Could you copy out all of the records below exactly, leaving out every picture?

[[ RECORDS PROVIDED open ]]

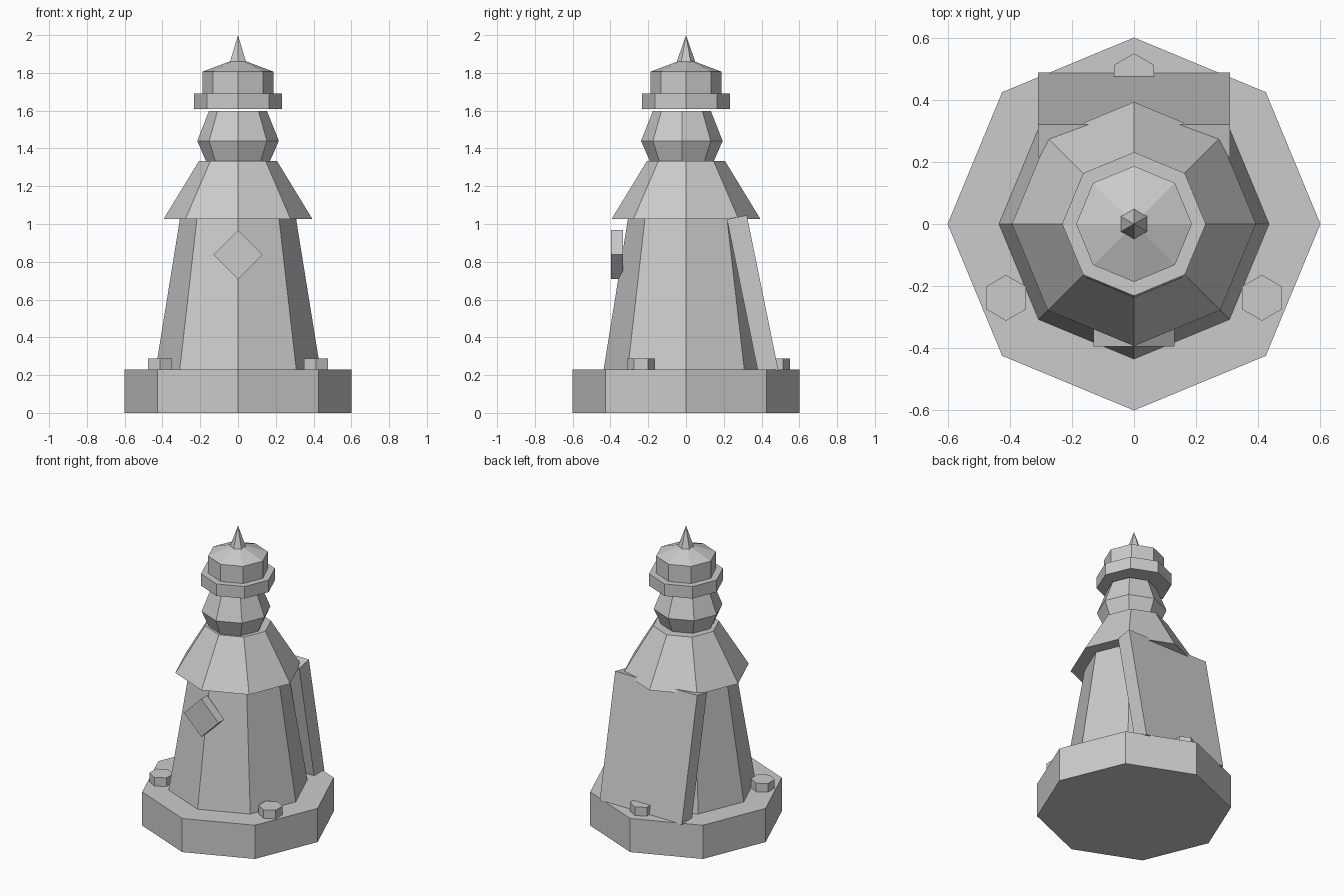
import bpy, bmesh, math

if "Cube" in bpy.data.objects:
    bpy.data.objects.remove(bpy.data.objects["Cube"])


def finish(name, bm):
    bmesh.ops.recalc_face_normals(bm, faces=bm.faces[:])
    mesh = bpy.data.meshes.new(name)
    bm.to_mesh(mesh)
    bm.free()
    obj = bpy.data.objects.new(name, mesh)
    bpy.context.collection.objects.link(obj)
    return obj


def stack(name, profile, sides=8, centre=(0, 0), start=0.0):
    """Faceted, capped solid from (radius, z) rings; radius 0 gives a point."""
    bm = bmesh.new()
    rings = []
    for r, z in profile:
        n = sides if r > 0 else 1
        rings.append([bm.verts.new((centre[0] + r * math.cos(start + 2 * math.pi * i / sides),
                                    centre[1] + r * math.sin(start + 2 * math.pi * i / sides), z))
                      for i in range(n)])
    for a, b in zip(rings, rings[1:]):
        for i in range(sides):
            j = (i + 1) % sides
            if len(b) == 1:
                bm.faces.new((a[i], a[j], b[0]))
            else:
                bm.faces.new((a[i], a[j], b[j], b[i]))
    for ring in (rings[0], rings[-1]):
        if len(ring) > 2:
            bm.faces.new(ring)
    return finish(name, bm)


def extrude(name, points, offset):
    """Solid made by pushing a flat outline along an offset."""
    bm = bmesh.new()
    face = bm.faces.new([bm.verts.new(p) for p in points])
    new = bmesh.ops.extrude_face_region(bm, geom=[face], use_keep_orig=True)["geom"]
    bmesh.ops.translate(bm, vec=offset, verts=[v for v in new if isinstance(v, bmesh.types.BMVert)])
    return finish(name, bm)


# Octagonal plinth, tapered tower and flared skirt roof
stack("plinth", [(0.602, 0), (0.602, 0.23)])
stack("tower", [(0.436, 0.23), (0.307, 1.03)])
stack("skirt_roof", [(0.394, 1.026), (0.207, 1.333)])

# Neck sits slightly forward of the axis
stack("neck", [(0.168, 1.33), (0.216, 1.44), (0.154, 1.597)], centre=(0, -0.022))

# Gallery, lantern room with its roof, and six-sided spire
stack("gallery", [(0.232, 1.608), (0.232, 1.69)])
stack("lantern", [(0.187, 1.69), (0.187, 1.807), (0.03, 1.866)])
stack("spire", [(0.049, 1.858), (0, 2.0)], sides=6, start=math.pi / 2)

# Leaning slab against the back
slab = [(0.217, 1.025), (0.322, 1.046), (0.489, 0.225), (0.384, 0.204)]
extrude("back_slab", [(-0.31, y, z) for y, z in slab], (0.62, 0, 0))

# Diamond plate on the front
d = 0.13
extrude("front_diamond", [(d, -0.396, 0.838), (0, -0.396, 0.838 + d),
                          (-d, -0.396, 0.838), (0, -0.396, 0.838 - d)], (0, 0.063, 0))

# Three hexagonal studs on the plinth
for k in range(3):
    a = math.radians(90 + 120 * k)
    stack(f"stud_{k + 1}", [(0.074, 0.22), (0.074, 0.289)], sides=6,
          centre=(0.477 * math.cos(a), 0.477 * math.sin(a)), start=math.pi / 2)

[[ RECORDS PROVIDED closed ]]

## PROBLEM SOLUTION
import bpy, bmesh, math

if "Cube" in bpy.data.objects:
    bpy.data.objects.remove(bpy.data.objects["Cube"])


def finish(name, bm):
    bmesh.ops.recalc_face_normals(bm, faces=bm.faces[:])
    mesh = bpy.data.meshes.new(name)
    bm.to_mesh(mesh)
    bm.free()
    obj = bpy.data.objects.new(name, mesh)
    bpy.context.collection.objects.link(obj)
    return obj


def stack(name, profile, sides=8, centre=(0, 0), start=0.0):
    """Faceted, capped solid from (radius, z) rings; radius 0 gives a point."""
    bm = bmesh.new()
    rings = []
    for r, z in profile:
        n = sides if r > 0 else 1
        rings.append([bm.verts.new((centre[0] + r * math.cos(start + 2 * math.pi * i / sides),
                                    centre[1] + r * math.sin(start + 2 * math.pi * i / sides), z))
                      for i in range(n)])
    for a, b in zip(rings, rings[1:]):
        for i in range(sides):
            j = (i + 1) % sides
            if len(b) == 1:
                bm.faces.new((a[i], a[j], b[0]))
            else:
                bm.faces.new((a[i], a[j], b[j], b[i]))
    for ring in (rings[0], rings[-1]):
        if len(ring) > 2:
            bm.faces.new(ring)
    return finish(name, bm)


def extrude(name, points, offset):
    """Solid made by pushing a flat outline along an offset."""
    bm = bmesh.new()
    face = bm.faces.new([bm.verts.new(p) for p in points])
    new = bmesh.ops.extrude_face_region(bm, geom=[face], use_keep_orig=True)["geom"]
    bmesh.ops.translate(bm, vec=offset, verts=[v for v in new if isinstance(v, bmesh.types.BMVert)])
    return finish(name, bm)


# Octagonal plinth, tapered tower and flared skirt roof
stack("plinth", [(0.602, 0), (0.602, 0.23)])
stack("tower", [(0.436, 0.23), (0.307, 1.03)])
stack("skirt_roof", [(0.394, 1.026), (0.207, 1.333)])

# Neck sits slightly forward of the axis
stack("neck", [(0.168, 1.33), (0.216, 1.44), (0.154, 1.597)], centre=(0, -0.022))

# Gallery, lantern room with its roof, and six-sided spire
stack("gallery", [(0.232, 1.608), (0.232, 1.69)])
stack("lantern", [(0.187, 1.69), (0.187, 1.807), (0.03, 1.866)])
stack("spire", [(0.049, 1.858), (0, 2.0)], sides=6, start=math.pi / 2)

# Leaning slab against the back
slab = [(0.217, 1.025), (0.322, 1.046), (0.489, 0.225), (0.384, 0.204)]
extrude("back_slab", [(-0.31, y, z) for y, z in slab], (0.62, 0, 0))

# Diamond plate on the front
d = 0.13
extrude("front_diamond", [(d, -0.396, 0.838), (0, -0.396, 0.838 + d),
                          (-d, -0.396, 0.838), (0, -0.396, 0.838 - d)], (0, 0.063, 0))

# Three hexagonal studs on the plinth
for k in range(3):
    a = math.radians(90 + 120 * k)
    stack(f"stud_{k + 1}", [(0.074, 0.22), (0.074, 0.289)], sides=6,
          centre=(0.477 * math.cos(a), 0.477 * math.sin(a)), start=math.pi / 2)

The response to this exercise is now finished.